UEFA says it has warned Champions League participant Shakhter Karagandy that it could face disciplinary action if it continues the ritual slaughter of animals before matches.
The club from Kazakhstan killed a sheep last week at the Astana Arena the day before beating Celtic 2-0 in the playoffs.
In Glasgow ahead of Wednesday’s return match, Shakhter coach Viktor Kumykov suggested the ritual could be repeated.
UEFA says its competitions department wrote to inform Shakhter that animal slaughter “was not acceptable in or around our competitions,” and added that the Kazakh club “would face sanctions if it happens again.”
Shakhter, the lowest-ranked team remaining in the Champions League, is aiming to reach the 32-team group stage for the first time.
Viktor Kumykov, Shakhter Karagandy’s coach, said earlier this week that he had not ruled out slaughtering a sheep as part of a ritual ahead of the second-leg tie at Celtic Park.
Last Tuesday, Kumykov claimed that Shakhter sacrificed a sheep at Kazakhstan’s Astana Arena before a training session. The side went on to win 2-0 against Celtic.
But last night, the Scottish SPCA said animals could only be slaughtered in Scotland in licensed premises and has asked Celtic to confirm that no sheep are allowed into the ground.

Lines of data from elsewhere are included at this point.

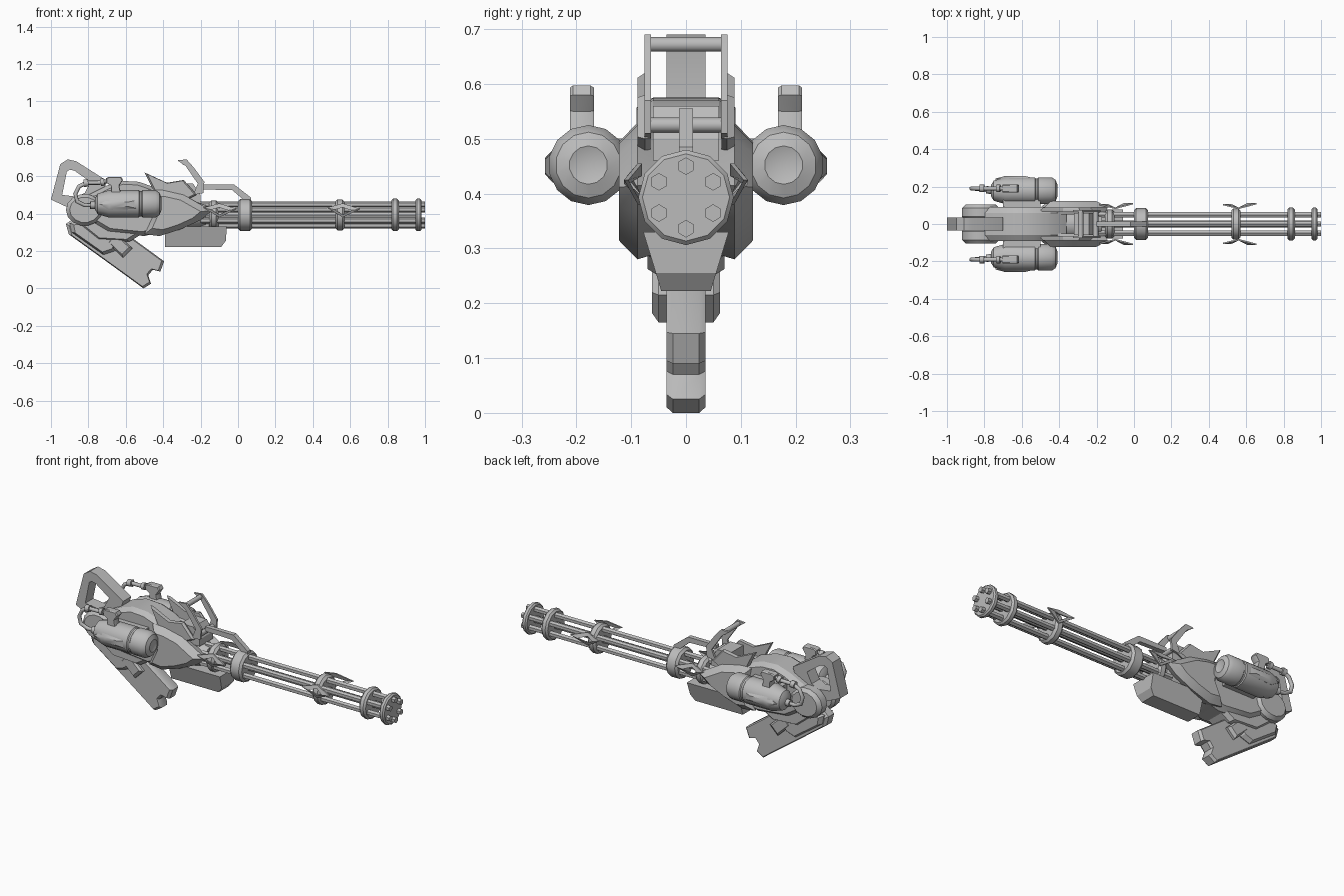
import bpy, bmesh, math
from mathutils import Vector

steel = bpy.data.materials.new("grey steel")
steel.diffuse_color = (0.5, 0.5, 0.5, 1)
AXIS_Z = 0.393


def finish(name, bm, angle=30):
    bmesh.ops.recalc_face_normals(bm, faces=bm.faces)
    me = bpy.data.meshes.new(name)
    bm.to_mesh(me)
    bm.free()
    ob = bpy.data.objects.new(name, me)
    bpy.context.collection.objects.link(ob)
    me.materials.append(steel)
    bpy.ops.object.select_all(action='DESELECT')
    ob.select_set(True)
    bpy.context.view_layer.objects.active = ob
    bpy.ops.object.shade_smooth_by_angle(angle=math.radians(angle))
    return ob


def loft(bm, rings, closed=False):
    """Skin a list of equal-length point rings, capping the ends."""
    vs = [[bm.verts.new(p) for p in r] for r in rings]
    n = len(vs[0])
    pairs = list(zip(vs, vs[1:])) + ([(vs[-1], vs[0])] if closed else [])
    for a, b in pairs:
        for i in range(n):
            j = (i + 1) % n
            bm.faces.new((a[i], a[j], b[j], b[i]))
    if not closed:
        bm.faces.new(vs[0])
        bm.faces.new(vs[-1])


def slab(name, prof, layers, mirror=False):
    """Extrude an xz profile along y; layers are (y, scale about the centre)."""
    bm = bmesh.new()
    cx = sum(p[0] for p in prof) / len(prof)
    cz = sum(p[1] for p in prof) / len(prof)
    for s in ((1, -1) if mirror else (1,)):
        loft(bm, [[(cx + (x - cx) * k, s * y, cz + (z - cz) * k) for x, z in prof]
                  for y, k in layers])
    return finish(name, bm)


def turned(name, prof, centres, n=12, hollow=False, phase=0.0):
    """Revolve (x, radius) steps around x-parallel axes at the (y, z) centres."""
    bm = bmesh.new()
    for cy, cz in centres:
        loft(bm, [[(x, cy + r * math.sin(phase + i * math.tau / n),
                    cz + r * math.cos(phase + i * math.tau / n)) for i in range(n)]
                  for x, r in prof], hollow)
    return finish(name, bm, 35)


def tube(name, pts, r, n=8, mirror=True):
    """Round pipe through points, mirrored in y."""
    bm = bmesh.new()
    for s in ((1, -1) if mirror else (1,)):
        p = [Vector((x, s * y, z)) for x, y, z in pts]
        rings = []
        for i, c in enumerate(p):
            d = (p[min(i + 1, len(p) - 1)] - p[max(i - 1, 0)]).normalized()
            u = d.cross(Vector((0, 1, 0)))
            u = (u if u.length > 0.1 else Vector((1, 0, 0))).normalized()
            v = d.cross(u)
            rings.append([c + r * (u * math.cos(k * math.tau / n) + v * math.sin(k * math.tau / n))
                          for k in range(n)])
        loft(bm, rings)
    return finish(name, bm, 50)


# rotating barrel cluster
hexes = [(0.057 * math.sin(k * math.pi / 3), AXIS_Z + 0.057 * math.cos(k * math.pi / 3))
         for k in range(6)]
turned("barrels", [(-0.2, 0.016), (1.0, 0.016)], hexes, 6)
axis = [(0, AXIS_Z)]
turned("spindle", [(-0.4, 0.02), (0.97, 0.02)], axis, 8)
for name, x0, x1, r in [("rear_collar", -0.155, -0.105, 0.078), ("mid_collar", 0.0, 0.075, 0.086),
                        ("fin_collar", 0.52, 0.57, 0.083), ("front_collar", 0.82, 0.86, 0.087),
                        ("muzzle_collar", 0.95, 0.98, 0.087)]:
    b = min(0.012, (x1 - x0) / 4)
    turned(name, [(x0, r - b), (x0 + b, r), (x1 - b, r), (x1, r - b)], axis, 12)

# diamond fins with a pierced middle on each side of two collars
for name, cx in [("rear_fins", -0.1), ("front_fins", 0.56)]:
    bm = bmesh.new()
    diamond = [(-0.085, 0.022, 0.1), (0, 0.045, 0.08), (0.095, 0.015, 0.105), (0, -0.03, 0.08)]
    for s in (1, -1):
        rings = []
        for k, dy in ((1, 0), (1, 0.008), (0.5, 0.008), (0.5, 0)):
            rings.append([(cx + x * k, s * (y + dy), 0.41 + z * k) for x, z, y in diamond])
        loft(bm, rings, True)
    finish(name, bm)

# receiver behind the barrels
turned("receiver_core", [(-0.7, 0.08), (-0.4, 0.085), (-0.25, 0.075), (-0.17, 0.055)], axis)
slab("hood", [(-0.8, 0.36), (-0.8, 0.5), (-0.7, 0.55), (-0.62, 0.575), (-0.53, 0.57), (-0.43, 0.535),
              (-0.36, 0.48), (-0.36, 0.32), (-0.5, 0.28), (-0.7, 0.3)],
     [(-0.09, 0.86), (-0.06, 1), (0.06, 1), (0.09, 0.86)])
# pointed side fairings
slab("side_fairings", [(-0.48, 0.53), (-0.4, 0.525), (-0.29, 0.5), (-0.14, 0.415), (-0.2, 0.365),
                       (-0.31, 0.315), (-0.42, 0.28), (-0.5, 0.29), (-0.45, 0.4)],
     [(0.05, 0.9), (0.088, 1), (0.122, 0.72)], True)
# swept upper blades
slab("rear_blades", [(-0.5, 0.62), (-0.38, 0.565), (-0.29, 0.58), (-0.22, 0.5), (-0.3, 0.46), (-0.43, 0.48)],
     [(0.065, 0.95), (0.075, 1), (0.088, 0.9)], True)
# tapered box below the barrels
bm = bmesh.new()
loft(bm, [[(-0.39, -w, z), (x, -w, z), (x, w, z), (-0.39, w, z)]
          for x, w, z in ((-0.09, 0.045, 0.222), (-0.065, 0.055, 0.255), (-0.06, 0.078, 0.33))])
finish("under_box", bm)

# folded sight frame: side arms and two cross bars
slab("sight_arms", [(-0.325, 0.685), (-0.275, 0.69), (-0.235, 0.645), (-0.18, 0.57), (-0.185, 0.51),
                    (-0.24, 0.5), (-0.215, 0.56), (-0.28, 0.655)],
     [(0.064, 1), (0.076, 1)], True)
for name, x, z in [("upper_crossbar", -0.285, 0.672), ("lower_crossbar", -0.205, 0.525)]:
    tube(name, [(x, -0.068, z), (x, 0.068, z)], 0.014, 10, False)
slab("lower_crossbar_mount", [(-0.32, 0.46), (-0.32, 0.56), (-0.24, 0.56), (-0.2, 0.5), (-0.2, 0.46)],
     [(-0.06, 1), (0.06, 1)])
# bent rail over the rear of the barrels
slab("top_rail", [(-0.2, 0.53), (-0.2, 0.555), (-0.02, 0.555), (0.07, 0.485), (0.07, 0.46), (0.04, 0.465),
                  (-0.03, 0.525)], [(-0.013, 1), (0.013, 1)])

# rear carrying handle as a closed loop
outer = [(-0.91, 0.69), (-0.865, 0.68), (-0.7, 0.575), (-0.74, 0.46), (-0.86, 0.41), (-1.0, 0.475), (-0.95, 0.665)]
inner = [(-0.9, 0.635), (-0.875, 0.63), (-0.79, 0.57), (-0.82, 0.51), (-0.86, 0.49), (-0.94, 0.5), (-0.915, 0.625)]
bm = bmesh.new()
loft(bm, [[(x, y, z) for x, z in ring] for ring, y in
          ((outer, -0.036), (outer, 0.036), (inner, 0.036), (inner, -0.036))], True)
finish("rear_handle", bm)
# rounded rear housings beside the handle
slab("rear_lobes", [(-0.82 + 0.1 * math.cos(a * math.tau / 14), 0.42 + 0.085 * math.sin(a * math.tau / 14))
                    for a in range(14)],
     [(0.025, 0.85), (0.04, 1), (0.085, 1), (0.105, 0.8)], True)
slab("neck", [(-0.88, 0.42), (-0.6, 0.42), (-0.5, 0.3), (-0.58, 0.25), (-0.75, 0.26), (-0.85, 0.34)],
     [(-0.07, 0.85), (-0.05, 1), (0.05, 1), (0.07, 0.85)])

# slanted lower stock with a notched end
slab("lower_stock", [(-0.92, 0.345), (-0.905, 0.29), (-0.58, 0.055), (-0.505, 0.0), (-0.465, 0.025),
                     (-0.48, 0.07), (-0.455, 0.1), (-0.415, 0.09), (-0.395, 0.145), (-0.58, 0.28),
                     (-0.74, 0.37), (-0.87, 0.38)],
     [(-0.036, 0.94), (-0.024, 1), (0.024, 1), (0.036, 0.94)])
slab("stock_shoulder", [(-0.9, 0.35), (-0.89, 0.3), (-0.72, 0.18), (-0.66, 0.2), (-0.62, 0.28), (-0.75, 0.37)],
     [(-0.06, 0.85), (-0.04, 1), (0.04, 1), (0.06, 0.85)])
slab("stock_side_pads", [(-0.66, 0.305), (-0.705, 0.25), (-0.615, 0.165), (-0.565, 0.215)],
     [(0.03, 1), (0.05, 1), (0.062, 0.75)], True)

# twin side tanks
tanks = [(0.178, 0.452), (-0.178, 0.452)]
turned("tanks", [(-0.765, 0.03), (-0.75, 0.055), (-0.69, 0.073), (-0.53, 0.073), (-0.525, 0.068),
                 (-0.515, 0.068), (-0.51, 0.073), (-0.44, 0.073), (-0.42, 0.06), (-0.41, 0.035), (-0.415, 0.02)],
       tanks, 14)
slab("tank_wedges", [(-0.74, 0.45), (-0.69, 0.48), (-0.53, 0.475), (-0.53, 0.425), (-0.69, 0.42)],
     [(0.22, 1), (0.243, 1), (0.257, 0.5)], True)
slab("tank_brackets", [(-0.7, 0.5), (-0.7, 0.41), (-0.5, 0.41), (-0.5, 0.5)], [(0.07, 1), (0.13, 1)], True)
# valve blocks and hoses
slab("valve_blocks", [(-0.675, 0.5), (-0.68, 0.55), (-0.705, 0.565), (-0.705, 0.59), (-0.69, 0.597),
                      (-0.625, 0.597), (-0.615, 0.58), (-0.635, 0.55), (-0.625, 0.5)],
     [(0.168, 0.9), (0.174, 1), (0.206, 1), (0.212, 0.9)], True)
tube("hoses", [(-0.69, 0.19, 0.575), (-0.74, 0.19, 0.565), (-0.81, 0.19, 0.565), (-0.85, 0.19, 0.545),
               (-0.87, 0.19, 0.505), (-0.86, 0.19, 0.465), (-0.82, 0.185, 0.445), (-0.74, 0.18, 0.445)], 0.011)
for name, a, b in [("upper_hose_nuts", (-0.735, 0.19, 0.566), (-0.715, 0.19, 0.57)),
                   ("middle_hose_nuts", (-0.825, 0.19, 0.562), (-0.8, 0.19, 0.565)),
                   ("lower_hose_nuts", (-0.79, 0.183, 0.445), (-0.76, 0.18, 0.445))]:
    tube(name, [a, b], 0.02)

Animal Concern Advice Line (Acal) has also written to Sir Stephen House, chief constable of Police Scotland, demanding that Mr Kumykov and his team are closely monitored during their stay in Scotland.
Speaking through an interpreter at a pre-match conference yesterday, Mr Kumykov said: “All I can say is that every team and every club has its own pre-match traditions and rituals. Celtic must have their own. We will try to respect our traditions and those traditions were in place even before we came to the club.”
Asked if the ritual would take place, he replied: “Possibly, yes.”
When asked where he planned to get the sheep, Mr Kumykov replied: “As far as we know in Scotland agriculture is very developed, so it shouldn’t be an issue to find a sheep.”
The Shakhter boss, however, played down the effects the pre-match ritual had had on the first game in Kazakhstan.
He said: “This tradition may have certain psychological impact on players that can help them to relax before the game.
“But obviously, what really matters is on the football pitch, the game and the final score and you know we scored twice in the first leg and Celtic failed to score, that’s what really matters.”
Mike Flynn, chief superintendent of the SSPCA, said: “There are strict rules on the transport and slaughter of animals in Scotland and it is only permitted in licensed premises.
“Killing a sheep in this way would be a criminal offence and anyone involved could face prosecution.
“We are seeking assurance from Celtic Park that no sheep will be allowed on the premises ahead of the match.”
Acal secretary John Robins wrote in his e-mail to Mr House: “I ask Police Scotland to closely monitor Mr Kumykov and his team during their stay in Scotland and if any attempt is made to repeat this superstitious nonsense and sacrifice a sheep, to immediately arrest all those involved and charge them.”
Animal rights group Peta wrote to the football governing body Uefa urging president Michel Platini to punish Shakhter after the sacrifice of a sheep before last week’s game.
Mimi Bekhechi, Peta associate director, said: “We are deeply disturbed that a sheep was stabbed to death in an attempt to bring good luck to the Kazakh team.
“We hope Mr Platini will agree that animal sacrifice has no place in modern society, and we hope the Uefa will act swiftly to ensure that the beautiful game is not further stained with the blood of animals.”
A spokeswoman for Police Scotland said: “Police Scotland has been working closely with the clubs. There will be no pre-match ritual which deviates from normal pre-match activity at any Scottish games.”
A spokesman for Celtic played down fears raised by the animal welfare charities. “Shakhter have told Celtic they do not wish this [sacrifice] to happen at all. They never had any intention of this happening at all,” he said.